Though zoning rules that restrict development are no longer explicitly racist, they can still have potent effects on the demographic composition of our communities. Constraining supply and limiting housing choice is connected to a host of other issues – everything from growing political polarization to the uneven distribution of cases, hospitalizations, and deaths in the wake of COVID-19. Further, limiting development results in less affordable housing, more sprawl, and slower economic growth, as it prevents households from locating in desirable areas with more productive businesses and job opportunities.

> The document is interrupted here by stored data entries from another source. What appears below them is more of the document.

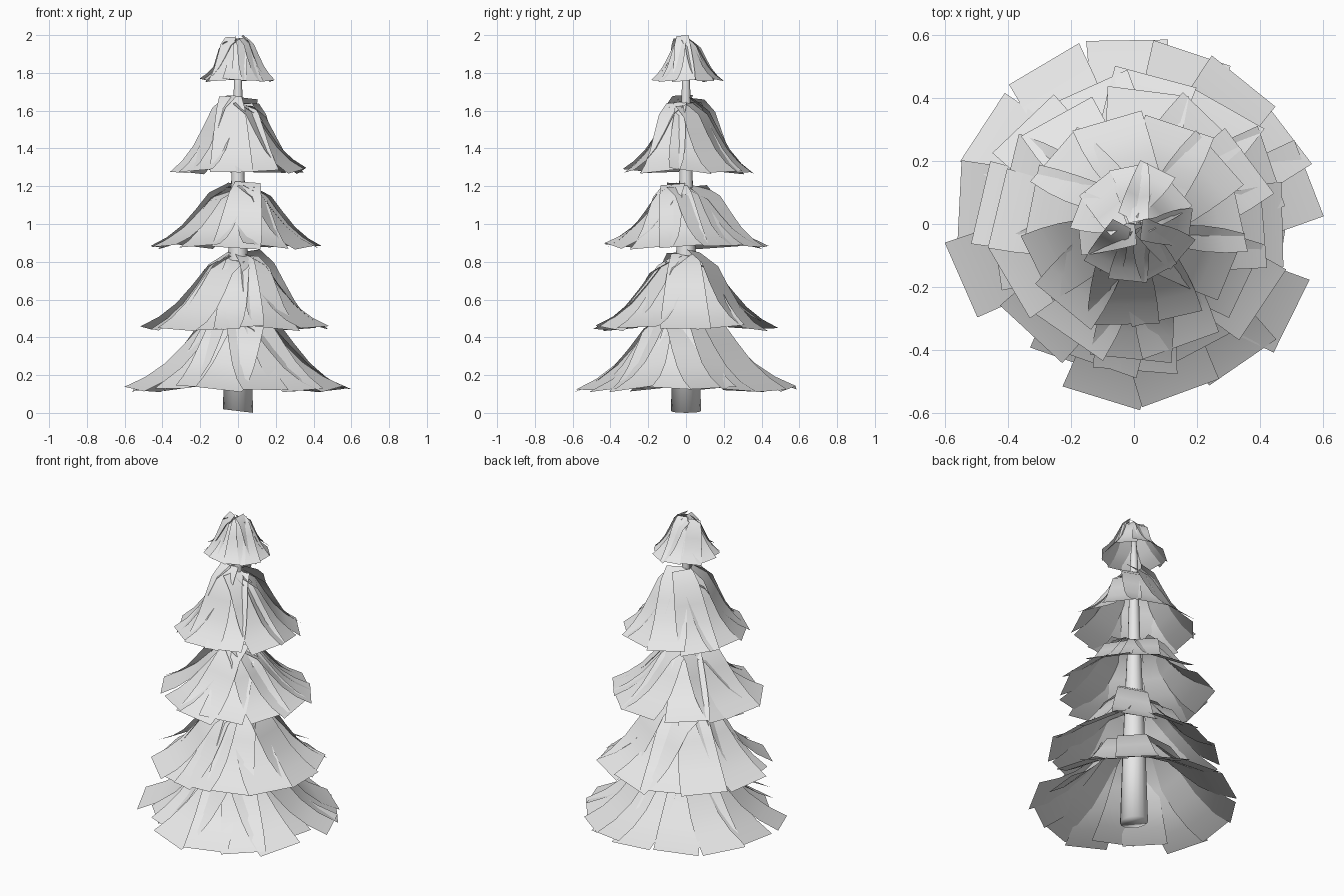
import bpy, bmesh, math, random
from mathutils import Vector, Matrix

random.seed(11)
cube = bpy.data.objects.get("Cube")
if cube:
    bpy.data.objects.remove(cube, do_unlink=True)

mat = bpy.data.materials.new("light grey")
mat.use_nodes = True
mat.diffuse_color = (0.8, 0.8, 0.8, 1)
mat.node_tree.nodes["Principled BSDF"].inputs["Base Color"].default_value = (0.8, 0.8, 0.8, 1)


def make_object(name, bm, degrees):
    mesh = bpy.data.meshes.new(name)
    bm.to_mesh(mesh)
    bm.free()
    mesh.materials.append(mat)
    obj = bpy.data.objects.new(name, mesh)
    bpy.context.collection.objects.link(obj)
    bpy.ops.object.select_all(action="DESELECT")
    obj.select_set(True)
    bpy.context.view_layer.objects.active = obj
    bpy.ops.object.shade_smooth_by_angle(angle=math.radians(degrees))


# Trunk: tapered tube with a slightly slanted foot
bm = bmesh.new()
rings = []
for z, r in [(0.01, 0.08), (0.45, 0.067), (0.85, 0.052), (1.22, 0.036), (1.73, 0.022), (1.93, 0.01)]:
    slant = 0.12 if z < 0.1 else 0
    ring = []
    for i in range(16):
        a = math.tau * i / 16
        ring.append(bm.verts.new((r * math.cos(a), r * math.sin(a), z - slant * r * math.cos(a))))
    rings.append(ring)
for low, high in zip(rings, rings[1:]):
    for i in range(16):
        j = (i + 1) % 16
        bm.faces.new((low[i], low[j], high[j], high[i]))
bm.faces.new(list(reversed(rings[0])))
bm.faces.new(rings[-1])
make_object("trunk", bm, 100)

# Drooping card profile: share of tier radius, share of tier height
DROOP = [(0.08, 1.0), (0.31, 0.84), (0.46, 0.58), (0.62, 0.33), (0.8, 0.14), (1.0, 0.0)]


def add_card(bm, angle, radius, bottom, height, width):
    """One bent foliage card hanging outward from the trunk."""
    pivot = Vector((radius * 0.75, 0, bottom + height * 0.2))
    twist = (Matrix.Rotation(random.uniform(-0.14, 0.14), 3, "X")
             @ Matrix.Rotation(random.uniform(-0.09, 0.07), 3, "Y")
             @ Matrix.Rotation(random.uniform(-0.2, 0.2), 3, "Z"))
    spin = Matrix.Rotation(math.radians(angle), 3, "Z")
    rows = []
    for k, (r, h) in enumerate(DROOP):
        half = width * (0.5 - 0.24 * (1 - k / (len(DROOP) - 1)) ** 1.5)
        row = []
        for side in (-1, 1):
            p = Vector((r * radius, side * half, bottom + h * height))
            p = spin @ (twist @ (p - pivot) + pivot)
            p.z = min(max(p.z, bottom - 0.012), 2.0)
            row.append(bm.verts.new(p))
        rows.append(row)
    for a, b in zip(rows, rows[1:]):
        bm.faces.new((a[0], b[0], b[1], a[1]))


# Foliage tiers: name, bottom, height, radius, card width, card count
TIERS = [
    ("second", 0.445, 0.375, 0.475, 0.27, 13),
    ("third", 0.877, 0.325, 0.425, 0.26, 12),
    ("fourth", 1.275, 0.385, 0.335, 0.23, 11),
    ("top", 1.76, 0.222, 0.185, 0.125, 11),
]
for name, bottom, height, radius, width, count in TIERS:
    bm = bmesh.new()
    for i in range(count):
        angle = 360 * (i + random.uniform(-0.25, 0.25)) / count
        add_card(bm, angle, radius * random.uniform(0.94, 1.03), bottom,
                 height * random.uniform(0.92, 1.08), width)
    make_object(name + "_foliage_tier", bm, 60)

# Lowest tier: uneven spread of cards, with shorter ones in the gaps
bm = bmesh.new()
for angle in (92, 70, 52, 30, 12, -33, -52, -76, -97, 197, 172, 147, 120):
    add_card(bm, angle, random.uniform(0.555, 0.58), 0.122, 0.4, 0.26)
for angle in (-12, 222, 243):
    add_card(bm, angle, 0.48, 0.135, 0.39, 0.26)
make_object("lowest_foliage_tier", bm, 60)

The paper recommends that the federal government require states to “identify clear and actionable goals for boosting affordable housing supply and lifting exclusionary barriers when they apply for competitive grants for housing, transportation, and infrastructure.” It also recommends that states “set equitable and achievable performance goals.” Unless siting requirements are used, cities risk continuing policies of disparity across neighborhoods. Finally, it is necessary to require states to “demonstrate progress toward meeting these goals by adopting statewide policies that are likely to achieve them.”
The benefits of adopting state-level (rather than local-level) requirements are clear. States rely on federal support more so than localities do, and thus are more likely to take action. Furthermore, monitoring the efforts of 50 states is more feasible than tracking the efforts of thousands of localities.
There are several benefits to tying transportation and infrastructure funding to policy reform. States receive far more significant funding in these areas than they do for housing, and thus will be more heavily incentivized to make housing changes in order to access these funds. The funds that are being leveraged are competitive grants, not formula funding. This means that these alterations in how states receive federal funding are not a show of brute force that can generate backlash – states that do not comply will still receive formula funds.
Addressing the legacy of racial exclusion will require not only more production, but better distribution of housing opportunity, and this will require adequate sticks and carrots for more affluent communities. While these communities might not usually take advantage of housing grants, they will likely feel incentivized in order to receive their federal transportation and infrastructure funding.
Undoing decades of exclusionary policy will not be easy and cannot be done overnight, but the report closes on a note of optimism, and outlines clear next steps. The federal government can begin by taking an inventory of state and local funding programs to assess how competitive grants are currently being used, and which programs could be subjected to new funding rules. The federal government must also draft the criteria that will determine whether policies and reforms reasonably relate to advancing a given state’s goals. And federal resources and oversight will be a crucial component of a successful effort.
The road to increasing the supply of housing and decreasing inequalities in our cities may seem long and daunting, but the disparities that have been highlighted by the COVID-19 pandemic may be the final push that forces change to happen. The pandemic has sparked a national conversation about expanding housing opportunity and its role in racial equity that is both welcome and long overdue.